Winning the space race

Posted on 0, by Victor Repin

Russia is proud of its achievements in the field of space exploration, and rightly so. With a string of records and ‘firsts’ under its belt, Russia – especially in the days of the ‘space race’ during Soviet times – was and still is a leader in space travel and exploring the cosmos.

Here are just a few of its milestone achievements…

  • A successful test of the world’s first ballistic missile took place in August 1957. The launch occurred near the village of Tyura-Tam in Kazakhstan, which later became known as Baikonur.
  • The Soviet Union launched the first artificial Earth satellite Sputnik-1 on 4 October 1957. The satellite emitted radio waves which could be heard by any amateur radio fan. The space era had truly begun!

Sputnik 1

By Joanna Poe from Munith, MI, USA (2008-12-07_16-16-06) [CC BY-SA 2.0 (https://creativecommons.org/licenses/by-sa/2.0)], via Wikimedia Commons

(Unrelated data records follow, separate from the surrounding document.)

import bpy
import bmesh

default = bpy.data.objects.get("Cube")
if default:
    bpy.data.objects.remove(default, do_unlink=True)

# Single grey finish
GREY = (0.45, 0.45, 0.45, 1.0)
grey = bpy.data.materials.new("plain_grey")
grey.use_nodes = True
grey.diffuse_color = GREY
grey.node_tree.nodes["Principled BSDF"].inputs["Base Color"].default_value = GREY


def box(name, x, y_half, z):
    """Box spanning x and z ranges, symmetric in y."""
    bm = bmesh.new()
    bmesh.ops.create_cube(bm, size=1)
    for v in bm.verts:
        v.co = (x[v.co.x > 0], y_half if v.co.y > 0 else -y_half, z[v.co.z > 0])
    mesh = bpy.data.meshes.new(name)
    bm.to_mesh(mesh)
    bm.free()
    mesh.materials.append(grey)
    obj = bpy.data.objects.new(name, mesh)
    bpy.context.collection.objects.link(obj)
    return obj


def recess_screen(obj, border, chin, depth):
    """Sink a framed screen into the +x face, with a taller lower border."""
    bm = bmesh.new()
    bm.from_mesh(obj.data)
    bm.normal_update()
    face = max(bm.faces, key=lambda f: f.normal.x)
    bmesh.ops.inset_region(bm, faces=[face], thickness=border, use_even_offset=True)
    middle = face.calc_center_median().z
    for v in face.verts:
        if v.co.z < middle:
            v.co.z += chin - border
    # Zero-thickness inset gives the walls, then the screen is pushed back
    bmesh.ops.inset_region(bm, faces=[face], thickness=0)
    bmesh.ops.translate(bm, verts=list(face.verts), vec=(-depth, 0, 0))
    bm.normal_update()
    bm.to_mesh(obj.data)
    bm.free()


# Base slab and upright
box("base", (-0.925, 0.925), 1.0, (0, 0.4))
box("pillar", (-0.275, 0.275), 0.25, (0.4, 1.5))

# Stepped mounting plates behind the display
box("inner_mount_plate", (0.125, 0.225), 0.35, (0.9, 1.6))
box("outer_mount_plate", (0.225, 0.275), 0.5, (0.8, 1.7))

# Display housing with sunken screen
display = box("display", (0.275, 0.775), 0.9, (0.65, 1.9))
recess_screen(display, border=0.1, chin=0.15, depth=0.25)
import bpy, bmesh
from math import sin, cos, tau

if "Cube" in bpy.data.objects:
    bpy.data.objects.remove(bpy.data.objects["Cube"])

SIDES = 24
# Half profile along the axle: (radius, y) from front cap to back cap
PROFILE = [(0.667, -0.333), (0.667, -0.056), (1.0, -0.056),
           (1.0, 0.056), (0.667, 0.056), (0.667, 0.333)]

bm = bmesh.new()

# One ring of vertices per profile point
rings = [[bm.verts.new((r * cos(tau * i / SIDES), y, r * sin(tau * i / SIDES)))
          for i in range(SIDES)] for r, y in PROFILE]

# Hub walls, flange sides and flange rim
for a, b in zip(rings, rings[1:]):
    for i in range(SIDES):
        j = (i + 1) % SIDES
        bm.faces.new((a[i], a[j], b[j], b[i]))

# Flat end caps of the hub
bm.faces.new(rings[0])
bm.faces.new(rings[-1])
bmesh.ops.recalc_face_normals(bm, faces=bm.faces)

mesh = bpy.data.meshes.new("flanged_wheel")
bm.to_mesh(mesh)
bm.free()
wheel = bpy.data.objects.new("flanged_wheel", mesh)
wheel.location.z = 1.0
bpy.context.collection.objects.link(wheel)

  • In August 1960, Soviet space dogs Belka and Strelka became the first creatures to orbit the Earth. Their voyage lasted a little over 24 hours, during which time their spaceship circled the Earth 15 times. Both dogs lived to a ripe old age and died natural deaths. Their bodies are now at the Cosmonautics Memorial Museum in Moscow.
  • America may have won the race to send a man to the Moon, but Soviet pennants arrived there 10 years previously. They had been dropped on the Moon’s surface on 14 September 1959 by the Soviet space station Luna-2 – the first probe to reach the moon. That same year, Luna-3 photographed the ‘dark side’ of the moon.
  • On 12 April 1961, Soviet cosmonaut Yuri Gagarin became the first human being to fly to outer space.
  • The first full-pressure spacesuits were made in the Soviet Union in late 1959.
  • The world’s first moon rover, Lunokhod-1, was created in the Soviet Union. It reached the moon’s surface on 17 November 1970 and worked for 10 months, covering a distance of 10.5 kilometres and sending back around 25 000 photographs.
  • Soviet scientists were also the first to land a workable space apparatus on another planet — Venus. Venera-7 – an automatic space research station – landed on the surface of our nearest planet in mid-December 1970. The body of the landing module was made of titanium to withstand the pressure of 100 atmospheres and 500-degree heat.
  • In March 1965, Soviet cosmonaut Alexei Leonov became the first person to walk in space. He spent 10 minutes in free flight at a distance of more than 5 metres from the spaceship as it hurtled through space at more than 7 km per second.
  • Valentina Tereshkova was the first woman cosmonaut. She spent nearly three days in space aboard the Vostok-6 spacecraft.
  • The Mir station was the first consistently inhabited long-term research station in outer space. The main module was put into orbit on 20 February 1986. Over the next 10 years, six modules were added to it. In 2001, the station was scuttled in the Pacific.
  • The first commercial astronaut – Japanese journalist Akiyama Toyohiro – went into space aboard the Soyuz TM-11 spacecraft in early December 1990. Since then, Soyuz spaceships have delivered several more tourists to the ISS Russian section.